Show every line of the data below that includes the word "True".

---

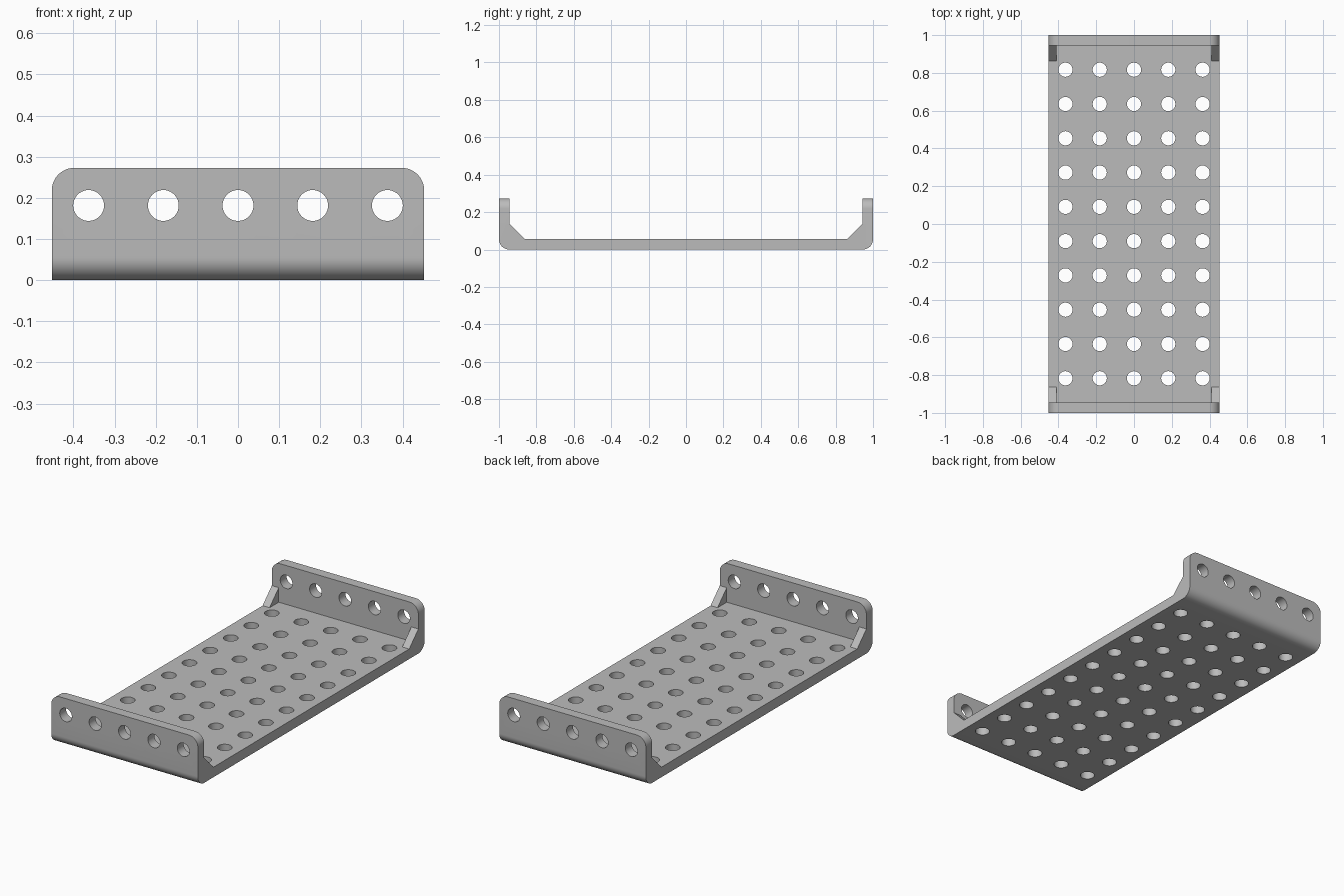
import bpy, bmesh, math
from mathutils import Matrix

cube = bpy.data.objects.get("Cube")
if cube:
    bpy.data.objects.remove(cube, do_unlink=True)

HALF_W, HALF_L, HEIGHT, THICK = 0.4525, 1.0, 0.273, 0.056
PITCH, HOLE_R, CORNER = 0.1815, 0.0375, 0.055
GUSSET_W, GUSSET_RUN = 0.043, 0.081

grey = bpy.data.materials.new("light grey")
grey.use_nodes = True
colour = (0.5, 0.5, 0.5, 1)
grey.diffuse_color = colour
grey.node_tree.nodes["Principled BSDF"].inputs["Base Color"].default_value = colour


def make_object(name, bm):
    bmesh.ops.recalc_face_normals(bm, faces=bm.faces)
    mesh = bpy.data.meshes.new(name)
    bm.to_mesh(mesh)
    bm.free()
    mesh.materials.append(grey)
    obj = bpy.data.objects.new(name, mesh)
    bpy.context.collection.objects.link(obj)
    return obj


def extrude_profile(bm, profile, x0, x1):
    """Extrude a closed (y, z) outline along x."""
    face = bm.faces.new([bm.verts.new((x0, y, z)) for y, z in profile])
    out = bmesh.ops.extrude_face_region(bm, geom=[face])["geom"]
    verts = [v for v in out if isinstance(v, bmesh.types.BMVert)]
    bmesh.ops.translate(bm, verts=verts, vec=(x1 - x0, 0, 0))


def apply_boolean(obj, helper, operation):
    mod = obj.modifiers.new(operation.lower(), "BOOLEAN")
    mod.operation, mod.object, mod.solver = operation, helper, "EXACT"
    bpy.context.view_layer.objects.active = obj
    bpy.ops.object.modifier_apply(modifier=mod.name)
    bpy.data.objects.remove(helper, do_unlink=True)


# U-shaped tray: rounded outer bends, square inner bends
bend = []
for i in range(13):
    a = math.radians(90 * i / 12)
    bend.append((HALF_L - CORNER + CORNER * math.sin(a), CORNER - CORNER * math.cos(a)))
inner = HALF_L - THICK
half = bend + [(HALF_L, HEIGHT), (inner, HEIGHT), (inner, THICK)]
bm = bmesh.new()
extrude_profile(bm, half + [(-y, z) for y, z in reversed(half)], -HALF_W, HALF_W)

# Rounded upper corners of both end walls
corners = [e for e in bm.edges
           if all(v.co.z > HEIGHT - 0.001 for v in e.verts)
           and abs(e.verts[0].co.x - e.verts[1].co.x) < 0.001]
bmesh.ops.bevel(bm, geom=corners, offset=CORNER, segments=12, profile=0.5, affect="EDGES")
tray = make_object("perforated_tray", bm)

# Sloped corner gussets, slightly embedded before being joined
bm = bmesh.new()
low, sunk = THICK - 0.02, inner + 0.02
for sy in (-1, 1):
    gusset = [(inner - GUSSET_RUN, low), (inner - GUSSET_RUN, THICK),
              (inner, THICK + GUSSET_RUN), (sunk, THICK + GUSSET_RUN), (sunk, low)]
    for sx in (-1, 1):
        extrude_profile(bm, [(sy * y, z) for y, z in gusset],
                        sx * (HALF_W - GUSSET_W), sx * HALF_W)
apply_boolean(tray, make_object("gussets", bm), "UNION")

# Hole grid in the floor and a row through both end walls
bm = bmesh.new()


def add_drill(matrix, depth):
    bmesh.ops.create_cone(bm, cap_ends=True, segments=40, radius1=HOLE_R,
                          radius2=HOLE_R, depth=depth, matrix=matrix)


for col in range(-2, 3):
    x = col * PITCH
    for row in range(10):
        add_drill(Matrix.Translation((x, (row - 4.5) * PITCH, THICK / 2)), 2 * THICK)
    add_drill(Matrix.Translation((x, 0, PITCH)) @ Matrix.Rotation(math.pi / 2, 4, "X"),
              2.4 * HALF_L)
apply_boolean(tray, make_object("hole_cutters", bm), "DIFFERENCE")

# Smooth curved surfaces, crisp edges
bpy.ops.object.select_all(action="DESELECT")
tray.select_set(True)
bpy.context.view_layer.objects.active = tray
bpy.ops.object.shade_smooth_by_angle(angle=math.radians(30))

---

■ **Answer for this exercise**:
    bpy.data.objects.remove(cube, do_unlink=True)
grey.use_nodes = True
    bpy.data.objects.remove(helper, do_unlink=True)
    bmesh.ops.create_cone(bm, cap_ends=True, segments=40, radius1=HOLE_R,
tray.select_set(True)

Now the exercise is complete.